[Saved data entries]
------------------------
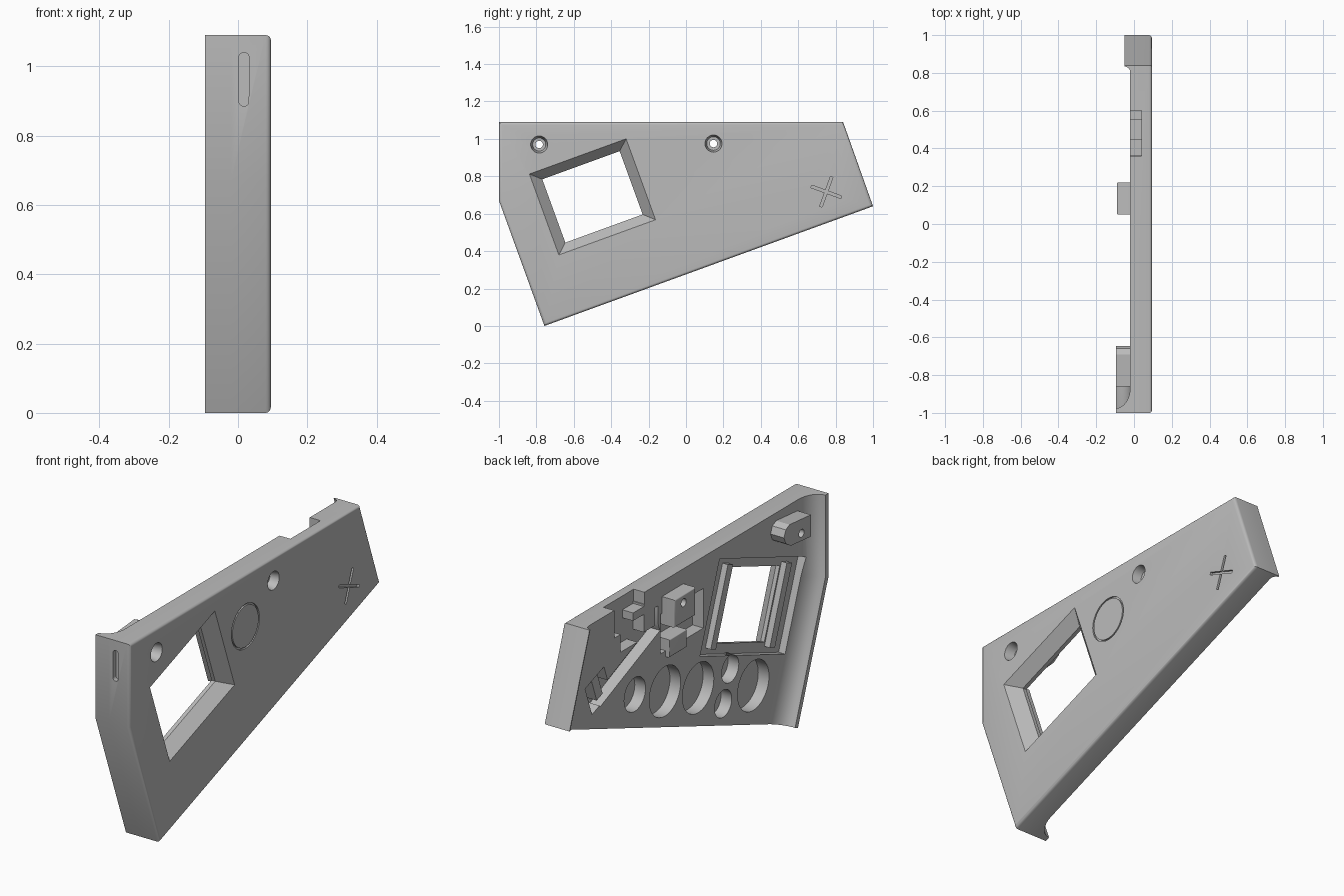
import bpy, bmesh
from math import sin, cos, pi, radians

if "Cube" in bpy.data.objects:
    bpy.data.objects.remove(bpy.data.objects["Cube"])

TILT = radians(20)
OUT, INNER, LIP, FLOOR = 0.095, -0.02, -0.095, 0.04   # x levels

grey = bpy.data.materials.new("plain_grey")
grey.use_nodes = True
grey.diffuse_color = (0.5, 0.5, 0.5, 1)
grey.node_tree.nodes["Principled BSDF"].inputs["Base Color"].default_value = (0.5, 0.5, 0.5, 1)


def make(name, bm):
    bmesh.ops.recalc_face_normals(bm, faces=bm.faces)
    mesh = bpy.data.meshes.new(name)
    bm.to_mesh(mesh)
    bm.free()
    mesh.materials.append(grey)
    obj = bpy.data.objects.new(name, mesh)
    bpy.context.collection.objects.link(obj)
    return obj


def prism(name, pts, x0, x1, end_pts=None, bevel=0):
    """Extrude a (y, z) outline along x, optionally to another outline."""
    bm = bmesh.new()
    a = [bm.verts.new((x0, y, z)) for y, z in pts]
    b = [bm.verts.new((x1, y, z)) for y, z in (end_pts or pts)]
    bm.faces.new(a)
    cap = bm.faces.new(b)
    for i in range(len(a)):
        j = (i + 1) % len(a)
        bm.faces.new((a[i], a[j], b[j], b[i]))
    if bevel:
        bmesh.ops.recalc_face_normals(bm, faces=bm.faces)
        bmesh.ops.bevel(bm, geom=list(cap.edges), offset=bevel, segments=4,
                        profile=0.5, affect='EDGES')
    return make(name, bm)


def rect(cy, cz, hu, hw, ang=0.0):
    c, s = cos(ang), sin(ang)
    return [(cy + u * c - w * s, cz + u * s + w * c)
            for u, w in ((-hu, -hw), (hu, -hw), (hu, hw), (-hu, hw))]


def circle(cy, cz, r, n=48):
    return [(cy + r * cos(2 * pi * i / n), cz + r * sin(2 * pi * i / n)) for i in range(n)]


def cut(target, cutter, mode='DIFFERENCE'):
    mod = target.modifiers.new("cut", 'BOOLEAN')
    mod.operation, mod.solver, mod.object = mode, 'EXACT', cutter
    bpy.context.view_layer.update()
    new = bpy.data.meshes.new_from_object(
        target.evaluated_get(bpy.context.evaluated_depsgraph_get()))
    target.modifiers.clear()
    target.data = new


def drop(cutter):
    bpy.data.objects.remove(cutter)


def carve(targets, *args, **kw):
    c = prism("cutter", *args, **kw)
    for t in targets:
        cut(t, c)
    drop(c)


# Main panel
outline = [(-1, 1.09), (-1, 0.67), (-0.757, 0), (1, 0.64), (0.84, 1.09)]
panel = prism("side_panel", outline, INNER, OUT, bevel=0.015)


# Raised lips with a concave fillet, lofted along the front and rear edges
def lip(name, height, flat, radius, place):
    section = [(0, INNER), (0, height)]
    section += [(flat + radius * (1 - cos(t * pi / 16)),
                 height + (INNER - height) * sin(t * pi / 16)) for t in range(9)]
    bm = bmesh.new()
    rows = [[bm.verts.new((x, *p)) for p in place(d)] for d, x in section]
    for i in range(len(rows)):
        a, b = rows[i], rows[(i + 1) % len(rows)]
        for k in range(len(a) - 1):
            bm.faces.new((a[k], a[k + 1], b[k + 1], b[k]))
    for k in (0, -1):
        bm.faces.new([r[k] for r in rows])
    return make(name, bm)


C, S = cos(TILT), sin(TILT)
front_lip = lip("front_lip", LIP, 0.025, 0.11, lambda d: [
    (-1 + d, 1.09), (-1 + d, 0.67 + 0.175 * d), (-0.757 + C * d, S * d)])
rear_lip = lip("rear_lip", -0.05, 0.006, 0.03, lambda d: [
    (0.84 - d / C, 1.09), (1 - C * d, 0.64 - S * d)])

# Tilted window: outer bevel, opening, and the inner frame recess
WY, WZ = -0.5, 0.69
carve([panel], rect(WY, WZ, 0.22, 0.18, TILT), 0.035, OUT + 0.001,
      end_pts=rect(WY, WZ, 0.276, 0.231, TILT))
carve([panel], rect(WY, WZ, 0.22, 0.18, TILT), -0.2, 0.05)
carve([panel, front_lip], rect(WY, WZ, 0.36, 0.23, TILT), -0.2, 0.015)
for side, label in ((-1, "front"), (1, "rear")):
    prism(label + "_window_rail",
          rect(WY + side * 0.25 * C, WZ + side * 0.25 * S, 0.022, 0.2, TILT), -0.015, 0.03)

# Round lightening pockets on the inside
for y, z, r in ((0.436, 0.604, 0.085), (0.196, 0.528, 0.125), (-0.068, 0.444, 0.125),
                (-0.324, 0.442, 0.068), (-0.268, 0.288, 0.068), (-0.508, 0.288, 0.125)):
    carve([panel], circle(y, z, r), -0.1, FLOOR)

# Inner pockets, top notch and diagonal channel
for box in ((0.525, 1.05, 0.075, 0.1), (0.42, 1.08, 0.06, 0.06), (0.4, 0.92, 0.15, 0.06),
            (0.06, 0.83, 0.17, 0.1)):
    carve([panel], rect(*box), -0.1, FLOOR)
carve([panel], rect(0.49, 0.785, 0.26, 0.04, radians(-23)), -0.1, FLOOR)
carve([panel], rect(0.73, 0.735, 0.08, 0.08, -TILT), -0.1, FLOOR + 0.005)

# Screw bosses and small retaining blocks
front_boss = prism("front_screw_boss", [(-0.86, 0.925), (-0.7, 0.94), (-0.66, 0.965),
                   (-0.645, 1.0), (-0.66, 1.035), (-0.69, 1.05), (-0.86, 1.035)], FLOOR, LIP)
middle_boss = prism("middle_screw_boss", rect(0.135, 0.945, 0.085, 0.07), FLOOR + 0.01, -0.09,
                    bevel=0.008)
prism("button_block", rect(0.12, 0.745, 0.07, 0.045), FLOOR + 0.01, -0.04, bevel=0.006)
prism("notch_block", rect(0.32, 0.96, 0.045, 0.07), FLOOR + 0.01, -0.02)
prism("rear_pocket_block", rect(0.73, 0.75, 0.025, 0.06, -TILT), FLOOR + 0.01, -0.015)

# Countersunk screw holes
for y, z, boss in ((-0.785, 0.97, front_boss), (0.147, 0.975, middle_boss)):
    carve([panel, boss], circle(y, z, 0.02, 32), -0.2, 0.2)
    carve([panel], circle(y, z, 0.035, 32), 0.045, OUT + 0.001, end_pts=circle(y, z, 0.046, 32))

# Engraved ring and cross on the outer face
ring = prism("cutter", circle(-0.076, 0.83, 0.112, 64), OUT - 0.008, 0.2)
core = prism("cutter", circle(-0.076, 0.83, 0.104, 64), 0, 0.3)
cut(ring, core)
cut(panel, ring)
drop(ring)
drop(core)
for hu, hw in ((0.085, 0.007), (0.007, 0.085)):
    carve([panel], rect(0.75, 0.717, hu, hw, -TILT), OUT - 0.012, 0.2)

# Rounded slot in the front edge
slot = [(0.017 + 0.015 * cos(a), (1.025 if a < pi else 0.9) + 0.015 * sin(a))
        for a in [pi * i / 8 for i in range(8)] + [pi + pi * i / 8 for i in range(8)]]
bm = bmesh.new()
face = bm.faces.new([bm.verts.new((x, -1.1, z)) for x, z in slot])
grown = bmesh.ops.extrude_face_region(bm, geom=[face])["geom"]
bmesh.ops.translate(bm, vec=(0, 0.125, 0),
                    verts=[g for g in grown if isinstance(g, bmesh.types.BMVert)])
slot_cutter = make("cutter", bm)
cut(panel, slot_cutter)
drop(slot_cutter)

# Smooth shading with sharp corners
bpy.ops.object.select_all(action='DESELECT')
for obj in bpy.context.collection.objects:
    if obj.type == 'MESH' and grey.name in obj.data.materials:
        obj.select_set(True)
        bpy.context.view_layer.objects.active = obj
bpy.ops.object.shade_smooth_by_angle(angle=radians(30))
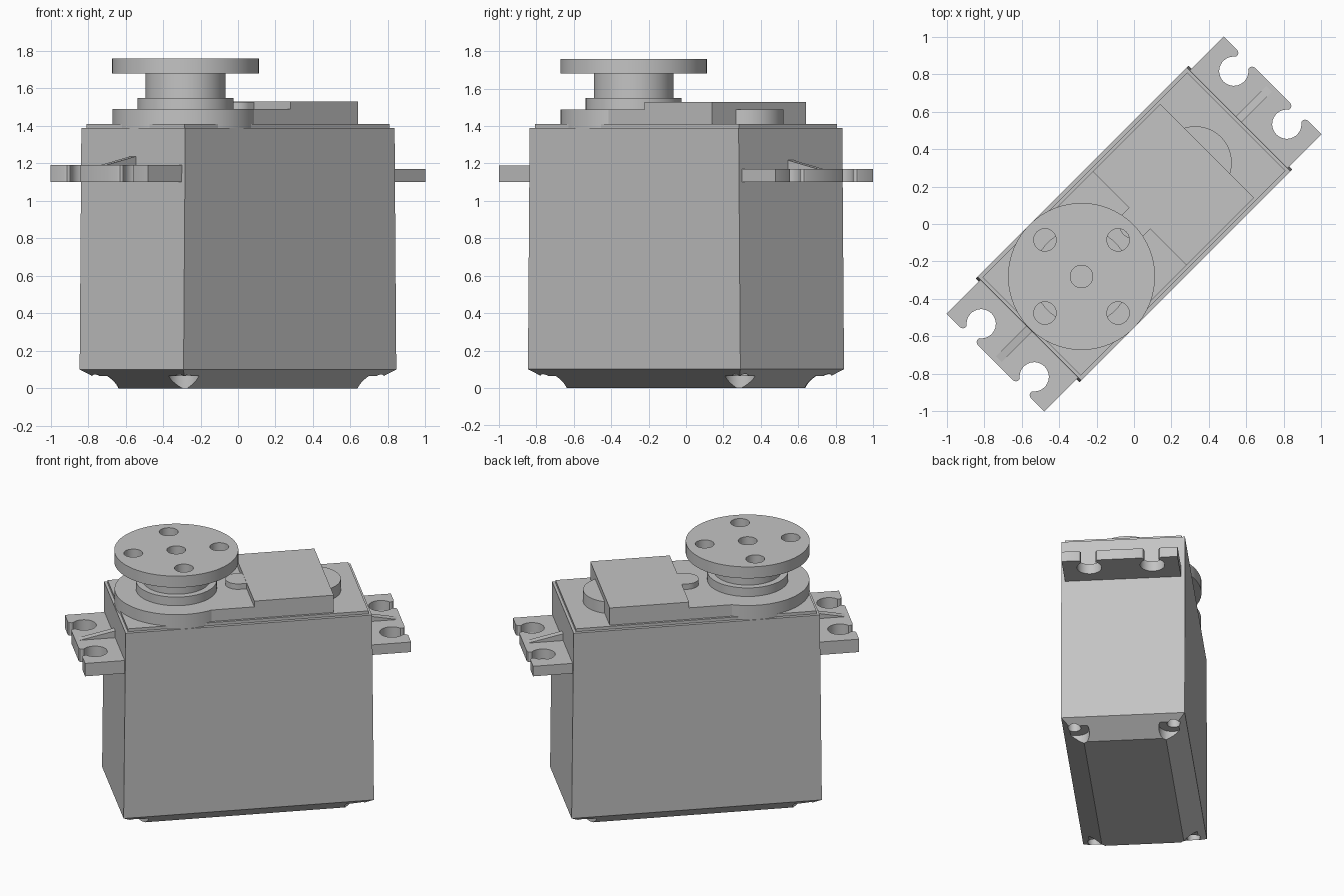
import bpy, bmesh
from math import sin, cos, radians, pi
from mathutils import Matrix

cube = bpy.data.objects.get("Cube")
if cube:
    bpy.data.objects.remove(cube, do_unlink=True)

mat = bpy.data.materials.new("plain grey")
mat.use_nodes = True
GREY = (0.55, 0.55, 0.55, 1)
mat.diffuse_color = GREY
mat.node_tree.nodes["Principled BSDF"].inputs["Base Color"].default_value = GREY

# Parts are laid out along x, then the whole mesh is turned on the diagonal
TURN = Matrix.Rotation(radians(45), 4, "Z")


def loft(name, rings):
    """Closed solid through equal-length rings of points."""
    bm = bmesh.new()
    loops = [[bm.verts.new(p) for p in ring] for ring in rings]
    n = len(loops[0])
    for a, b in zip(loops, loops[1:]):
        for i in range(n):
            j = (i + 1) % n
            bm.faces.new((a[i], a[j], b[j], b[i]))
    bm.faces.new(loops[0][::-1])
    bm.faces.new(loops[-1])
    bmesh.ops.recalc_face_normals(bm, faces=bm.faces)
    bm.transform(TURN)
    mesh = bpy.data.meshes.new(name)
    bm.to_mesh(mesh)
    bm.free()
    mesh.materials.append(mat)
    obj = bpy.data.objects.new(name, mesh)
    bpy.context.collection.objects.link(obj)
    return obj


def prism(name, outline, z0, z1):
    return loft(name, [[(x, y, z) for x, y in outline] for z in (z0, z1)])


def rect(x0, x1, half):
    return [(x0, -half), (x1, -half), (x1, half), (x0, half)]


def arc(cx, cy, r, a0, a1, n):
    angles = [radians(a0 + (a1 - a0) * i / n) for i in range(n + 1)]
    return [(cx + r * cos(a), cy + r * sin(a)) for a in angles]


def cylinder(name, cx, cy, r, z0, z1, n=64):
    return prism(name, arc(cx, cy, r, 0, 360, n)[:-1], z0, z1)


def activate(obj):
    bpy.ops.object.select_all(action="DESELECT")
    obj.select_set(True)
    bpy.context.view_layer.objects.active = obj


def cut(obj, cutter):
    cutter.hide_render = True
    mod = obj.modifiers.new("cut", "BOOLEAN")
    mod.operation = "DIFFERENCE"
    mod.solver = "EXACT"
    mod.object = cutter
    activate(obj)
    bpy.ops.object.modifier_apply(modifier=mod.name)
    bpy.data.objects.remove(cutter, do_unlink=True)


parts = []

# Case: chamfered base and slightly tapered ends
sections = [(0.0, 0.66, 0.26), (0.1, 0.803, 0.392), (1.39, 0.79, 0.392)]
case = loft("case", [[(x, y, z) for x, y in rect(-u, u, v)] for z, u, v in sections])
for sx in (-1, 1):
    for sy in (-1, 1):
        # Screw recess and its deeper bore in each bottom corner
        cut(case, cylinder("recess_cutter", sx * 0.715, sy * 0.305, 0.085, -0.1, 0.065, 32))
        cut(case, cylinder("bore_cutter", sx * 0.725, sy * 0.315, 0.042, -0.1, 0.25, 24))
parts.append(case)

# Lid and raised gear covers
HUB = -0.396
parts.append(prism("lid", rect(-0.772, 0.772, 0.37), 1.38, 1.41))
parts.append(cylinder("gear_housing", HUB, 0, 0.39, 1.38, 1.49, 96))
parts.append(prism("housing_bridge", rect(HUB, 0.06, 0.354), 1.4, 1.49))
parts.append(prism("gear_cover", rect(0.042, 0.552, 0.354), 1.4, 1.53))
parts.append(prism("cover_boss", arc(0.0, 0, 0.08, 90, 270, 24) + [(0.1, -0.08), (0.1, 0.08)],
                   1.4, 1.528))
parts.append(cylinder("rear_boss", 0.462, 0, 0.195, 1.4, 1.49))

# Output shaft and round horn
parts.append(cylinder("shaft_collar", HUB, 0, 0.256, 1.48, 1.55))
parts.append(cylinder("shaft", HUB, 0, 0.213, 1.54, 1.685))
horn = cylinder("horn", HUB, 0, 0.392, 1.68, 1.76, 96)
cut(horn, cylinder("hole_cutter", HUB, 0, 0.06, 1.6, 1.85, 32))
for k in range(4):
    a = k * pi / 2
    cut(horn, cylinder("hole_cutter", HUB + 0.276 * cos(a), 0.276 * sin(a), 0.06, 1.6, 1.85, 32))
parts.append(horn)

# Mounting ears with open screw slots, each with a sloped rib
TIP = 1.046
for side, s, top in (("left_back", 1, 1.17), ("right_front", -1, 1.19)):
    outline = [(0.75, -0.368), (TIP, -0.368)]
    for c in (-0.2, 0.2):
        outline += [(TIP, c - 0.066), (1.04, c - 0.052), (1.028, c - 0.046)]
        outline += arc(0.953, c, 0.078, -36, -324, 28)
        outline += [(1.028, c + 0.046), (1.04, c + 0.052), (TIP, c + 0.066)]
    outline += [(TIP, 0.368), (0.75, 0.368)]
    parts.append(prism(side + "_ear", [(s * x, y) for x, y in outline], 1.1, top))
    wedge = [(0.78, top - 0.02), (1.02, top - 0.02), (1.02, top), (0.78, top + 0.05)]
    parts.append(loft(side + "_rib", [[(s * x, y, z) for x, z in wedge] for y in (-0.022, 0.022)]))

# Smooth round walls, keep edges sharp
for part in parts:
    activate(part)
    bpy.ops.object.shade_smooth_by_angle(angle=radians(25))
------------------------
## About this task
Final part of the records: return the line that contains "# Mounting ears" and every line after it, exactly, with no other lines added.

## Reply
# Mounting ears with open screw slots, each with a sloped rib
TIP = 1.046
for side, s, top in (("left_back", 1, 1.17), ("right_front", -1, 1.19)):
    outline = [(0.75, -0.368), (TIP, -0.368)]
    for c in (-0.2, 0.2):
        outline += [(TIP, c - 0.066), (1.04, c - 0.052), (1.028, c - 0.046)]
        outline += arc(0.953, c, 0.078, -36, -324, 28)
        outline += [(1.028, c + 0.046), (1.04, c + 0.052), (TIP, c + 0.066)]
    outline += [(TIP, 0.368), (0.75, 0.368)]
    parts.append(prism(side + "_ear", [(s * x, y) for x, y in outline], 1.1, top))
    wedge = [(0.78, top - 0.02), (1.02, top - 0.02), (1.02, top), (0.78, top + 0.05)]
    parts.append(loft(side + "_rib", [[(s * x, y, z) for x, z in wedge] for y in (-0.022, 0.022)]))

# Smooth round walls, keep edges sharp
for part in parts:
    activate(part)
    bpy.ops.object.shade_smooth_by_angle(angle=radians(25))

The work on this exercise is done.